SUPPLIED MATERIAL section start
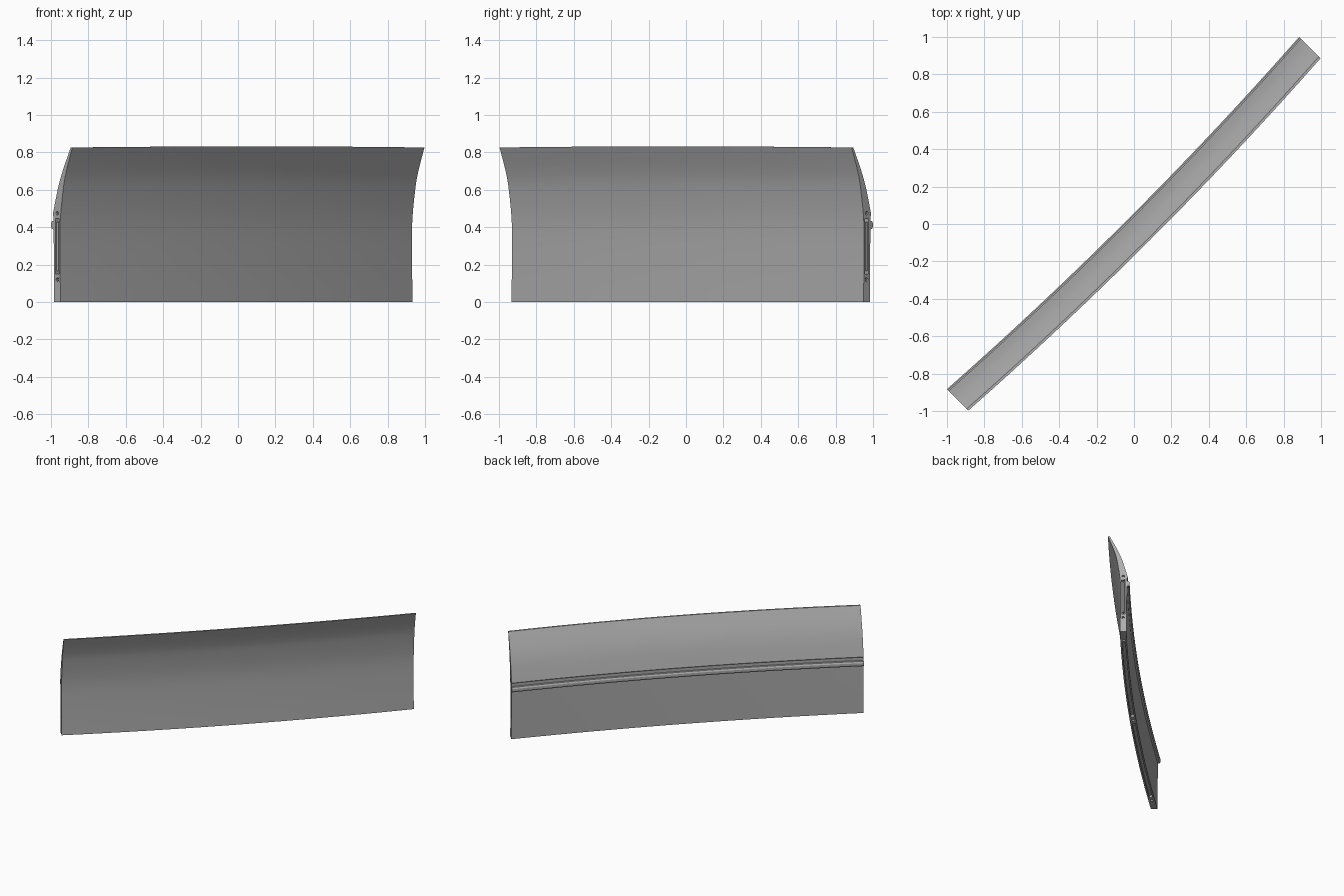
import bpy, bmesh, math

cube = bpy.data.objects.get("Cube")
if cube:
    bpy.data.objects.remove(cube, do_unlink=True)

HALF, BOW, RISE, TOP = 1.331, 0.042, 0.006, 0.826
S = math.sqrt(0.5)


def material(name, g):
    m = bpy.data.materials.new(name)
    m.use_nodes = True
    m.diffuse_color = (g, g, g, 1)
    m.node_tree.nodes["Principled BSDF"].inputs["Base Color"].default_value = (g, g, g, 1)
    return m


grey = material("panel grey", 0.42)


def place(u, v, z):
    """Length, thickness and height on the bowed diagonal panel."""
    k = max(0, 1 - (u / HALF) ** 2)
    v += BOW * k
    return ((u + v) * S, (u - v) * S, z + RISE * k * max(z, 0) / TOP)


def sweep(name, profile, u0=-HALF, u1=HALF, steps=16, mat=grey):
    """Sweep a closed (thickness, height) profile along the panel."""
    bm = bmesh.new()
    rings = []
    for i in range(steps + 1):
        u = u0 + (u1 - u0) * i / steps
        rings.append([bm.verts.new(place(u, v, z)) for v, z in profile])
    n = len(profile)
    for a, b in zip(rings, rings[1:]):
        for j in range(n):
            k = (j + 1) % n
            bm.faces.new((a[j], a[k], b[k], b[j]))
    bm.faces.new(rings[0])
    bm.faces.new(rings[-1])
    bmesh.ops.recalc_face_normals(bm, faces=bm.faces)
    return finish(name, bm, mat)


def finish(name, bm, mat):
    mesh = bpy.data.meshes.new(name)
    bm.to_mesh(mesh)
    bm.free()
    mesh.materials.append(mat)
    ob = bpy.data.objects.new(name, mesh)
    bpy.context.collection.objects.link(ob)
    return ob


def box(v, z, w, h):
    return [(v - w, z - h), (v + w, z - h), (v + w, z + h), (v - w, z + h)]


def disc(v, z, r, n=16):
    return [(v + r * math.cos(math.tau * i / n), z + r * math.sin(math.tau * i / n)) for i in range(n)]


def curve(points, n=4):
    """Smooth a short list of profile points."""
    out = []
    for i in range(len(points) - 1):
        p = [points[max(0, min(len(points) - 1, i + d))] for d in (-1, 0, 1, 2)]
        for s in range(n):
            t = s / n
            out.append(tuple(0.5 * (2 * b + (c - a) * t + (2 * a - 5 * b + 4 * c - d) * t * t
                                    + (3 * b - a - 3 * c + d) * t ** 3) for a, b, c, d in zip(*p)))
    return out + [points[-1]]


# Curved panel: concave face, thin top edge, convex face, step, lower face
concave = curve([(-0.010, 0), (-0.015, 0.2), (-0.014, 0.42), (0.009, 0.6), (0.033, 0.7), (0.079, TOP)])
convex = curve([(0.066, TOP), (0.005, 0.7), (-0.033, 0.6), (-0.070, 0.465)])
panel = sweep("curved_panel", concave + convex + [(-0.063, 0.455), (-0.063, 0.4), (-0.059, 0)])

# Recesses in the ends and underside
cutters = []
for side in (-1, 1):
    end = sorted((side * (HALF - 0.025), side * (HALF + 0.05)))
    cutters.append(sweep("end_slot_cutter", box(-0.036, 0.297, 0.013, 0.148), *end, 1))
    for z in (0.12, 0.475):
        cutters.append(sweep("end_hole_cutter", disc(-0.036, z, 0.010), *end, 1))
    inner, outer = sorted((side * 0.05, side * 1.16))
    cutters.append(sweep("base_groove_cutter", box(-0.035, 0, 0.012, 0.02), inner, outer, 12))
for u in (-1.2, 0, 1.2):
    cutters.append(sweep("base_hole_cutter", box(-0.035, 0, 0.009, 0.02), u - 0.012, u + 0.012, 1))
for c in cutters:
    c.hide_render = True
    c.hide_set(True)
    mod = panel.modifiers.new("recess", "BOOLEAN")
    mod.operation = "DIFFERENCE"
    mod.solver = "EXACT"
    mod.object = c

# Apply the cuts and drop the cutters
deps = bpy.context.evaluated_depsgraph_get()
mesh = bpy.data.meshes.new_from_object(panel.evaluated_get(deps))
panel.modifiers.clear()
panel.data = mesh
for c in cutters:
    bpy.data.objects.remove(c, do_unlink=True)

# Ridge along the convex face
ridge = sweep("ridge_strip", [(-0.055, 0.435), (-0.076, 0.432), (-0.083, 0.42),
                              (-0.083, 0.404), (-0.076, 0.392), (-0.055, 0.385)])

# Latch bar and fasteners inside each end recess
parts = [panel, ridge]
for side, name in ((-1, "right"), (1, "left")):
    span = sorted((side * (HALF - 0.03), side * (HALF - 0.003)))
    parts.append(sweep(name + "_latch_bar", box(-0.036, 0.297, 0.007, 0.13), *span, 1))
    for label, z in (("lower", 0.12), ("upper", 0.475)):
        span = sorted((side * (HALF - 0.03), side * (HALF - 0.008)))
        parts.append(sweep(name + "_" + label + "_fastener", disc(-0.036, z, 0.006), *span, 1))

bpy.ops.object.select_all(action="DESELECT")
for p in parts:
    p.select_set(True)
bpy.context.view_layer.objects.active = panel
bpy.ops.object.shade_smooth_by_angle(angle=math.radians(30))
SUPPLIED MATERIAL section end
INSTRUCTIONS TO FOLLOW —
Return the material in full and unaltered, minus its pictures.

RESULT OF THIS EXERCISE —
import bpy, bmesh, math

cube = bpy.data.objects.get("Cube")
if cube:
    bpy.data.objects.remove(cube, do_unlink=True)

HALF, BOW, RISE, TOP = 1.331, 0.042, 0.006, 0.826
S = math.sqrt(0.5)


def material(name, g):
    m = bpy.data.materials.new(name)
    m.use_nodes = True
    m.diffuse_color = (g, g, g, 1)
    m.node_tree.nodes["Principled BSDF"].inputs["Base Color"].default_value = (g, g, g, 1)
    return m


grey = material("panel grey", 0.42)


def place(u, v, z):
    """Length, thickness and height on the bowed diagonal panel."""
    k = max(0, 1 - (u / HALF) ** 2)
    v += BOW * k
    return ((u + v) * S, (u - v) * S, z + RISE * k * max(z, 0) / TOP)


def sweep(name, profile, u0=-HALF, u1=HALF, steps=16, mat=grey):
    """Sweep a closed (thickness, height) profile along the panel."""
    bm = bmesh.new()
    rings = []
    for i in range(steps + 1):
        u = u0 + (u1 - u0) * i / steps
        rings.append([bm.verts.new(place(u, v, z)) for v, z in profile])
    n = len(profile)
    for a, b in zip(rings, rings[1:]):
        for j in range(n):
            k = (j + 1) % n
            bm.faces.new((a[j], a[k], b[k], b[j]))
    bm.faces.new(rings[0])
    bm.faces.new(rings[-1])
    bmesh.ops.recalc_face_normals(bm, faces=bm.faces)
    return finish(name, bm, mat)


def finish(name, bm, mat):
    mesh = bpy.data.meshes.new(name)
    bm.to_mesh(mesh)
    bm.free()
    mesh.materials.append(mat)
    ob = bpy.data.objects.new(name, mesh)
    bpy.context.collection.objects.link(ob)
    return ob


def box(v, z, w, h):
    return [(v - w, z - h), (v + w, z - h), (v + w, z + h), (v - w, z + h)]


def disc(v, z, r, n=16):
    return [(v + r * math.cos(math.tau * i / n), z + r * math.sin(math.tau * i / n)) for i in range(n)]


def curve(points, n=4):
    """Smooth a short list of profile points."""
    out = []
    for i in range(len(points) - 1):
        p = [points[max(0, min(len(points) - 1, i + d))] for d in (-1, 0, 1, 2)]
        for s in range(n):
            t = s / n
            out.append(tuple(0.5 * (2 * b + (c - a) * t + (2 * a - 5 * b + 4 * c - d) * t * t
                                    + (3 * b - a - 3 * c + d) * t ** 3) for a, b, c, d in zip(*p)))
    return out + [points[-1]]


# Curved panel: concave face, thin top edge, convex face, step, lower face
concave = curve([(-0.010, 0), (-0.015, 0.2), (-0.014, 0.42), (0.009, 0.6), (0.033, 0.7), (0.079, TOP)])
convex = curve([(0.066, TOP), (0.005, 0.7), (-0.033, 0.6), (-0.070, 0.465)])
panel = sweep("curved_panel", concave + convex + [(-0.063, 0.455), (-0.063, 0.4), (-0.059, 0)])

# Recesses in the ends and underside
cutters = []
for side in (-1, 1):
    end = sorted((side * (HALF - 0.025), side * (HALF + 0.05)))
    cutters.append(sweep("end_slot_cutter", box(-0.036, 0.297, 0.013, 0.148), *end, 1))
    for z in (0.12, 0.475):
        cutters.append(sweep("end_hole_cutter", disc(-0.036, z, 0.010), *end, 1))
    inner, outer = sorted((side * 0.05, side * 1.16))
    cutters.append(sweep("base_groove_cutter", box(-0.035, 0, 0.012, 0.02), inner, outer, 12))
for u in (-1.2, 0, 1.2):
    cutters.append(sweep("base_hole_cutter", box(-0.035, 0, 0.009, 0.02), u - 0.012, u + 0.012, 1))
for c in cutters:
    c.hide_render = True
    c.hide_set(True)
    mod = panel.modifiers.new("recess", "BOOLEAN")
    mod.operation = "DIFFERENCE"
    mod.solver = "EXACT"
    mod.object = c

# Apply the cuts and drop the cutters
deps = bpy.context.evaluated_depsgraph_get()
mesh = bpy.data.meshes.new_from_object(panel.evaluated_get(deps))
panel.modifiers.clear()
panel.data = mesh
for c in cutters:
    bpy.data.objects.remove(c, do_unlink=True)

# Ridge along the convex face
ridge = sweep("ridge_strip", [(-0.055, 0.435), (-0.076, 0.432), (-0.083, 0.42),
                              (-0.083, 0.404), (-0.076, 0.392), (-0.055, 0.385)])

# Latch bar and fasteners inside each end recess
parts = [panel, ridge]
for side, name in ((-1, "right"), (1, "left")):
    span = sorted((side * (HALF - 0.03), side * (HALF - 0.003)))
    parts.append(sweep(name + "_latch_bar", box(-0.036, 0.297, 0.007, 0.13), *span, 1))
    for label, z in (("lower", 0.12), ("upper", 0.475)):
        span = sorted((side * (HALF - 0.03), side * (HALF - 0.008)))
        parts.append(sweep(name + "_" + label + "_fastener", disc(-0.036, z, 0.006), *span, 1))

bpy.ops.object.select_all(action="DESELECT")
for p in parts:
    p.select_set(True)
bpy.context.view_layer.objects.active = panel
bpy.ops.object.shade_smooth_by_angle(angle=math.radians(30))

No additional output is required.